Youth Courts: Technical Assistance
In addition to implementing and operating seven youth courts, Center for Court Innovation regularly provides information and technical assistance to youth court programs and creates training resources and opportunities for new and experienced practitioners. For example, in 2010, the Center, in partnership with the Association of New York State Youth Courts, hosted a conference for youth court practitioners throughout New York State during which participants participated in workshops that focused on priority areas of youth court practice led by youth court experts and practitioners.
The Center’s services include:
- Site visits to youth courts
- Resources for planners and practitioners
- Hands-on assistance
Site visits are one of the best vehicles for introducing planners to the concepts and practice of youth courts. The Center can host visitors at any of its seven youth courts located in New York City and Newark, NJ.
On a typical site visit, visitors will:
- See the youth court in action;
- Meet project staff, who will be available to answer questions;
- Meet the young people who serve on the court to learn about their experiences;
- Obtain sample documents;
- Consider how a youth court might meet the needs of their communities or schools.
Resources for planners and practitioners
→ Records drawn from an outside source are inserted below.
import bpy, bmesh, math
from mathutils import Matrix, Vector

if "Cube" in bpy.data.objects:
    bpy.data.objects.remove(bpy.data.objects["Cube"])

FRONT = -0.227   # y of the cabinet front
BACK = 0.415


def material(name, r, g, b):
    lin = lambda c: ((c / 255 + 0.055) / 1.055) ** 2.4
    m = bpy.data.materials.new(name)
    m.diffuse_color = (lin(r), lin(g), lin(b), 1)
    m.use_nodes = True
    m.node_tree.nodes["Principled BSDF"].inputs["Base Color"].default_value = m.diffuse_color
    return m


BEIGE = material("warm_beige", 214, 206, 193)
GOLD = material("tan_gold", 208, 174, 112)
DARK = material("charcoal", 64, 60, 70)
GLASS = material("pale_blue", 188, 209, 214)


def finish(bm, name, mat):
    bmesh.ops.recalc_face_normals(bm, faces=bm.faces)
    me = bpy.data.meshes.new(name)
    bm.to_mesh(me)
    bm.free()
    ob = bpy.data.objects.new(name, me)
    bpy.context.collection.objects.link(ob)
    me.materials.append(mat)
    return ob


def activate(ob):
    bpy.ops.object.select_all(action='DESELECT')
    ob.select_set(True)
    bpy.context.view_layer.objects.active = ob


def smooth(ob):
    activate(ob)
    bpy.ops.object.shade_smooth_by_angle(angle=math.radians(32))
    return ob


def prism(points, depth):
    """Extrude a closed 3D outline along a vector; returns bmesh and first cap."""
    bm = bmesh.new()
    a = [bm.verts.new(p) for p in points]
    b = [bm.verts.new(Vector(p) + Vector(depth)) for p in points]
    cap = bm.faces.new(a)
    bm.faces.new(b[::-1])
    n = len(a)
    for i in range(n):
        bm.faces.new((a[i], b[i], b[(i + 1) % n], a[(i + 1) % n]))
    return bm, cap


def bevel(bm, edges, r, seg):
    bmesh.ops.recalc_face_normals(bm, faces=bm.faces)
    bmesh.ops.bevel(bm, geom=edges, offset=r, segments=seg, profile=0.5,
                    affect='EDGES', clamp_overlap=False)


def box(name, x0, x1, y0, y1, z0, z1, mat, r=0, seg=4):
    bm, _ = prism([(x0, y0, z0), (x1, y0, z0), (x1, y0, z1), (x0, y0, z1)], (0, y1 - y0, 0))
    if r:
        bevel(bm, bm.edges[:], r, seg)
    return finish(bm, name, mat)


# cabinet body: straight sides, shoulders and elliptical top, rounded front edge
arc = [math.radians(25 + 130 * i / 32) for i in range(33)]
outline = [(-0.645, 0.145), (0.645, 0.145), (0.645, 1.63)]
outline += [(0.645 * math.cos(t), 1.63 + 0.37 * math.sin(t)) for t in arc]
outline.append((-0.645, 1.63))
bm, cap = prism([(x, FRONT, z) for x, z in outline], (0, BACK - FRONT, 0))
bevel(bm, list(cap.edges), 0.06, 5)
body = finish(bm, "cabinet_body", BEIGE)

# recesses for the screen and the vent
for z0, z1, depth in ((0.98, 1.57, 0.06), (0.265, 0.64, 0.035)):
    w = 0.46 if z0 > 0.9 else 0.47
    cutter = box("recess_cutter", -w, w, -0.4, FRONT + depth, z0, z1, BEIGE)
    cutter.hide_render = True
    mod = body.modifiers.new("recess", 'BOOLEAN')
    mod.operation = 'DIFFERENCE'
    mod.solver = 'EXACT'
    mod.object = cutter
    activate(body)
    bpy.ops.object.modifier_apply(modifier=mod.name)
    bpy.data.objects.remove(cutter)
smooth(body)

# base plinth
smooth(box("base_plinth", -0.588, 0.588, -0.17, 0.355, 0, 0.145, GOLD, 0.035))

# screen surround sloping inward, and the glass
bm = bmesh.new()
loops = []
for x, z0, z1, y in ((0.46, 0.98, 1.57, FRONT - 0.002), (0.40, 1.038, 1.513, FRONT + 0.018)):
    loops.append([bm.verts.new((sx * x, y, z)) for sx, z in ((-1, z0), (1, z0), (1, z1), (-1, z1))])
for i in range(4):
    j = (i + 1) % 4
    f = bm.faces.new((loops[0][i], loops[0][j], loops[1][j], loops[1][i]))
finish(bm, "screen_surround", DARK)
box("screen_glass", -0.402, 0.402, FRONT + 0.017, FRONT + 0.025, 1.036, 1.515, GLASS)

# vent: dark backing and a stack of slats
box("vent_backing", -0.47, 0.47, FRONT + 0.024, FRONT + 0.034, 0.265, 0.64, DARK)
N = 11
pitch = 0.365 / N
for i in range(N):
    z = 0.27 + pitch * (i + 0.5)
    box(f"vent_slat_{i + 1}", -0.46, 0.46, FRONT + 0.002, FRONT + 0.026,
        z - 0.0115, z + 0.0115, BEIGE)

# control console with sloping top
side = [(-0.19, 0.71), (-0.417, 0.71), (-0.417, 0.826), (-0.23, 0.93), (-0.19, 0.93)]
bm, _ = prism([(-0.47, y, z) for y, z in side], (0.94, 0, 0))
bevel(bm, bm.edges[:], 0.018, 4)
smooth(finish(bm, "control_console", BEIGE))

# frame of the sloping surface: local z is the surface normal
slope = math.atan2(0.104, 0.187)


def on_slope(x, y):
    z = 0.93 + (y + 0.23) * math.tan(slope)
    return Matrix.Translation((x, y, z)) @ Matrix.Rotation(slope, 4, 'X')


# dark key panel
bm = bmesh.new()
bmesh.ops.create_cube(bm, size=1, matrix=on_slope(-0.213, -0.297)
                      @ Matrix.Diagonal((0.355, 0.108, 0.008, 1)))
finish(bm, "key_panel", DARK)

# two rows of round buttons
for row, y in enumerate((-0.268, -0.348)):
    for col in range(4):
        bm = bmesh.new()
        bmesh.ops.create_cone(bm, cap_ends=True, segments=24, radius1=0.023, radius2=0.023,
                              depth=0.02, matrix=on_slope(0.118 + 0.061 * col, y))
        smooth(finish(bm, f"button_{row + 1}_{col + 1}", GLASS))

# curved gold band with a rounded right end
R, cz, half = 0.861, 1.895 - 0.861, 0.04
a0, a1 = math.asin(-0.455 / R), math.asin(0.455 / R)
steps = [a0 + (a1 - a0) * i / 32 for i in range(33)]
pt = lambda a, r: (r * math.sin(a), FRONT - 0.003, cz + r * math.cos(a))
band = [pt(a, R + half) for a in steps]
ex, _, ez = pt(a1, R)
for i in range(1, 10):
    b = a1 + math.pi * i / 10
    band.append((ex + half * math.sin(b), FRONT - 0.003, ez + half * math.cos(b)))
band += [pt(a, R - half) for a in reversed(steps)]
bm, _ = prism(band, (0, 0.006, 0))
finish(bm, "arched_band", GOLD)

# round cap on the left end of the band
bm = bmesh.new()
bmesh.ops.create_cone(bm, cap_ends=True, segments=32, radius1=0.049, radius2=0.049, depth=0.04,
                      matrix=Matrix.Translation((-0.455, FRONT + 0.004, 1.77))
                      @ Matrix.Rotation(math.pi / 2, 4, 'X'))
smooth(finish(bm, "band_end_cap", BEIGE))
The following publications assist planners from inception to implementation:
- Youth Court Planning Guide: A comprehensive framework for starting a school- or community-based youth court from scratch. The guide provides an overview of the youth court model and prompts planners to consider, examine, and decide on all elements of a youth court’s operation, from staffing to referrals to sanctions.
- Youth Court Training Curriculum: A complete curriculum for training young people to serve on a youth court. The curriculum includes over 23 classroom hours, broken into 50-minute lesson plans.
- Creating a Youth Court Operations Manual: A guide for practitioners and planners: This resource is intended to help existing youth courts document, standardize, and maintain the high quality of their programs and help planners of new youth courts develop all of the policies and procedures necessary for a successful program.
The Center for Court Innovation provides intensive one-on-one assistance in the planning, implementation, and enhancement of youth courts. Assistance is available in five main areas:
1. PRE-PLANNING GUIDANCE
The Center can help communities and schools evaluate whether a youth court program suits their goals and resources. The Center works with planners to identify potential program partners and stake-holders and establish preliminary planning objectives.
2. PROJECT PLANNING
Once the project has been defined, the Center can help planners develop a detailed planning document that spells out the scope and goals of a youth court and outlines its policies and procedures.
3. PROJECT DEVELOPMENT Armed with a clear, detailed idea about how to proceed, the Center can help planners move from concept to implementation by identifying ways to overcome hurdles and obstacles, and devising new ways to engage the community and potential partners.
4. EVALUATION The Center can then help planners evaluate the project by establishing performance measures and measuring the youth courts impact on respondents, volunteer youth participants, and the community. 5. TROUBLESHOOTING Finally, the Center can assist with troubleshooting, helping program managers analyze operations and make mid-course adjustments.
Center for Court Innovation experts provide customized workshops, panels, and trainings to youth development, justice system and education practitioners interested in the principles of youth courts practices and other topics as requested.